WHAT TO WORK ON> Retype, word for word, every line from the one holding "# Front plate filled around the cup mouths" through the one holding "if front_face.normal.y >" in the entries below, both included, and only those lines.

-- STUDY MATERIAL follows --

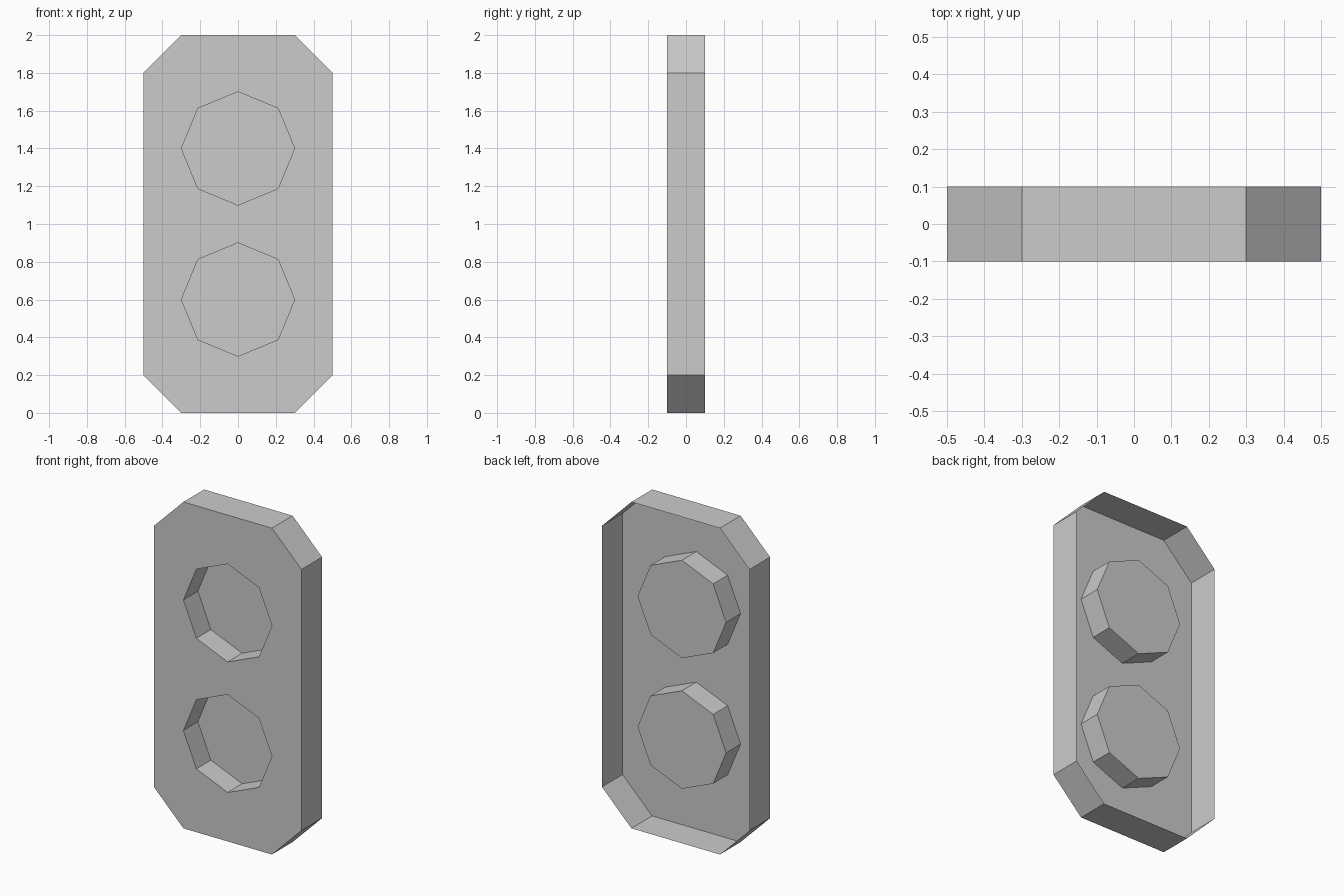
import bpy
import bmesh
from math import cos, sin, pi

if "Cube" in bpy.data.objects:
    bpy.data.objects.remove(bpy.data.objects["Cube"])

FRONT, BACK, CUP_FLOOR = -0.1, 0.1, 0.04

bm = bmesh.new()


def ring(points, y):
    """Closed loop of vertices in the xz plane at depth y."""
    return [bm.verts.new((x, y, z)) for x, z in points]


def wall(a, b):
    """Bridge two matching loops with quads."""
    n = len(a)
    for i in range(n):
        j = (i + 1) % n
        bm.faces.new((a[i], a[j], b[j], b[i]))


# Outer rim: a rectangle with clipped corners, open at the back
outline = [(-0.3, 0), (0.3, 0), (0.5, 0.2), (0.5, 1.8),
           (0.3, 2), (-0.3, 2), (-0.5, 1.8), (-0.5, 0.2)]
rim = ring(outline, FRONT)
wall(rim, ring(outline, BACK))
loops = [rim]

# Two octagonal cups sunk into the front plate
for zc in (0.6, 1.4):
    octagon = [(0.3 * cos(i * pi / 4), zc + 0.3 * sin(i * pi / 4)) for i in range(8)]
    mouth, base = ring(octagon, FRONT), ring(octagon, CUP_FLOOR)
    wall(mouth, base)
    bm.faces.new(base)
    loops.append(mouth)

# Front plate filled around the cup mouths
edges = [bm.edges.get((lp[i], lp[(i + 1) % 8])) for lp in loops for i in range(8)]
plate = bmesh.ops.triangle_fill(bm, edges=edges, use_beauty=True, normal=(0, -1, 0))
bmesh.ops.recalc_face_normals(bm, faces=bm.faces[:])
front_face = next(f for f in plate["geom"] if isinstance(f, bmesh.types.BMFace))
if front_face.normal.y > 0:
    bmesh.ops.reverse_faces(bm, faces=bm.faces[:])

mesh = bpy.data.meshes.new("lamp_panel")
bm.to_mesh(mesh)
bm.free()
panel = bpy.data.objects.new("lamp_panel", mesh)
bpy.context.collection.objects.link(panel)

-- STUDY MATERIAL concluded --
-- STUDY MATERIAL follows --

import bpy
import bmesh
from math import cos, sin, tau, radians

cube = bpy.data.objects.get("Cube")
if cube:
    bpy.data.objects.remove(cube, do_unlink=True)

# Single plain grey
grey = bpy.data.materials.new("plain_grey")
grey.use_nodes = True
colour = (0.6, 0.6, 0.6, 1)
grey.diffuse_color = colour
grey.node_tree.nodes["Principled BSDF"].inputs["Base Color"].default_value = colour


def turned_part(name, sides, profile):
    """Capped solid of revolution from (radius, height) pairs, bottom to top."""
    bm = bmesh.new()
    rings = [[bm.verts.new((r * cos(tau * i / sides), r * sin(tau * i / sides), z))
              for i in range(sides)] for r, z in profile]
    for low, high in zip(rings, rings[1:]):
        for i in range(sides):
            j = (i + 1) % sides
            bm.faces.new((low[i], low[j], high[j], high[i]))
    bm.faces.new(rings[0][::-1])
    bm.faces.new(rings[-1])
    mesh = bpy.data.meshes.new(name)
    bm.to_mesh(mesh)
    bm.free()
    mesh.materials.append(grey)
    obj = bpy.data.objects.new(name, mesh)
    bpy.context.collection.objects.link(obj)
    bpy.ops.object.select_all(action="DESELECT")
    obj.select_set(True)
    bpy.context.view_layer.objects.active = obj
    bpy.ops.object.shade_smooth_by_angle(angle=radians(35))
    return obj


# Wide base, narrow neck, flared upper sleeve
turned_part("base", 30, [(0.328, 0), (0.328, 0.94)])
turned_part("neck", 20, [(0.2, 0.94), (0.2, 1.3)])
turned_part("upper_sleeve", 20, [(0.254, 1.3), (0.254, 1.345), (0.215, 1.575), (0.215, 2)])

-- STUDY MATERIAL concluded --

FINISHED TASK>
# Front plate filled around the cup mouths
edges = [bm.edges.get((lp[i], lp[(i + 1) % 8])) for lp in loops for i in range(8)]
plate = bmesh.ops.triangle_fill(bm, edges=edges, use_beauty=True, normal=(0, -1, 0))
bmesh.ops.recalc_face_normals(bm, faces=bm.faces[:])
front_face = next(f for f in plate["geom"] if isinstance(f, bmesh.types.BMFace))
if front_face.normal.y > 0:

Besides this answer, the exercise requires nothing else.